LOS ANGELES (AP) — Confidence among U.S. homebuilders rose this month to its highest level in six and a half years, driven by strong demand for newly built homes and growing optimism that the housing recovery will strengthen next year.
The National Association of Home Builders/Wells Fargo builder sentiment index released Monday increased to 46, up from 41 in October. That's the highest reading since May 2006, just before the housing bubble burst.
Readings below 50 suggest negative sentiment about the housing market. The index last reached that level in April 2006. Still it has been trending higher since October 2011, when it stood at 17.
The survey is based on responses from 417 builders. The index sank to 8, its lowest point dating back to 1985, in January 2008.
Builders' confidence has improved this year as the housing market has shown signs of a sustained turnaround.
U.S. sales of new homes hit a seasonally adjusted annual rate of 389,000 in September, an increase of nearly 6 percent from the previous month and the highest level in more than two years.
All told, sales of new homes have increased 27.1 percent over the past year, although sales remain well below healthy levels. Data on new-home sales in October are due out next week.
Sales of previously occupied homes rose 2.1 percent in October to a seasonally adjusted annual rate of 4.79 million, the National Association of Realtors said Monday. The sales pace is roughly 11 percent higher than a year ago, though sales remains below the more than 5.5 million that economists consider consistent with a healthy market.

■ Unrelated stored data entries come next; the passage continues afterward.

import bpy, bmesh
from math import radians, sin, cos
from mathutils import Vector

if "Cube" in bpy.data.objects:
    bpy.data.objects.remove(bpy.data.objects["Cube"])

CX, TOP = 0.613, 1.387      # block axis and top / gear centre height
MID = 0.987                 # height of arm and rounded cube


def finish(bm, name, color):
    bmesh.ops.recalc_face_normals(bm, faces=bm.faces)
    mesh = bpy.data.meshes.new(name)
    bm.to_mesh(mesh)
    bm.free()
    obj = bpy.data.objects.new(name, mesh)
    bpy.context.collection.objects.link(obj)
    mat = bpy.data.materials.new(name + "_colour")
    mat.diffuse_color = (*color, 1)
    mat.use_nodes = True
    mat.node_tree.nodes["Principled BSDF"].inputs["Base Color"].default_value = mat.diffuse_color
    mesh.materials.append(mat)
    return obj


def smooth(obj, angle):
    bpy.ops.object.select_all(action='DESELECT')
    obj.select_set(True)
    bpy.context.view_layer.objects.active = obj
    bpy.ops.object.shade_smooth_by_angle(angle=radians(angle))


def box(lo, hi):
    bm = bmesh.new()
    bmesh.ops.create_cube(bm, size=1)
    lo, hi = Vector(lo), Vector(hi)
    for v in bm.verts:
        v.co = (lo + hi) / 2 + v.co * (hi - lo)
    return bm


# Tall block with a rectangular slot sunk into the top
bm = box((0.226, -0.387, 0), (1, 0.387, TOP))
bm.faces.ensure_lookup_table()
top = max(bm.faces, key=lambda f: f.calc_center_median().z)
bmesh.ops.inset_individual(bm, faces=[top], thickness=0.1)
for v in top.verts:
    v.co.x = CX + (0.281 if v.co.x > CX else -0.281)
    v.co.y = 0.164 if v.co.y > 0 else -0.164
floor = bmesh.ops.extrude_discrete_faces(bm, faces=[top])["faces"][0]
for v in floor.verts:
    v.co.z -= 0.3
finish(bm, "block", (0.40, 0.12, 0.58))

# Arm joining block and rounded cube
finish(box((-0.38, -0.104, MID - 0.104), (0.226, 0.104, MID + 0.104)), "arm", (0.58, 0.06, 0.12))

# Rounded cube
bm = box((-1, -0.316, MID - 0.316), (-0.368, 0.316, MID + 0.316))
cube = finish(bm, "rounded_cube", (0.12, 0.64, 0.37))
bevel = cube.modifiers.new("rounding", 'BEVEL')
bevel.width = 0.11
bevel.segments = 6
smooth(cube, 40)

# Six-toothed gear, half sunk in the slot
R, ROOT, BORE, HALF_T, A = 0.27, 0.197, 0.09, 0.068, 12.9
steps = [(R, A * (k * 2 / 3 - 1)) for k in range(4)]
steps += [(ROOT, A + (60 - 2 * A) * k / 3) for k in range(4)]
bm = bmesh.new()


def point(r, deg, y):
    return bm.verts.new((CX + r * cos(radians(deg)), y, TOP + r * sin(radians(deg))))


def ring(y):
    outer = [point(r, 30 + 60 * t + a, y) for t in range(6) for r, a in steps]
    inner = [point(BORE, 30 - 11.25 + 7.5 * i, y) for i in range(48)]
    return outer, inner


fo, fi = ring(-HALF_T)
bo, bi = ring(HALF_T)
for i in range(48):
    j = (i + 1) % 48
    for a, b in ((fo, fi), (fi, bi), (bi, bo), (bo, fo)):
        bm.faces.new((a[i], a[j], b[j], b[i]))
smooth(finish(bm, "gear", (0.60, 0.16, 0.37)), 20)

Home sales have been bolstered by the lowest mortgages rates in decades. The average rate on the 30-year fixed mortgage has been below 4 percent all year. And that's helped drive home prices higher in many markets.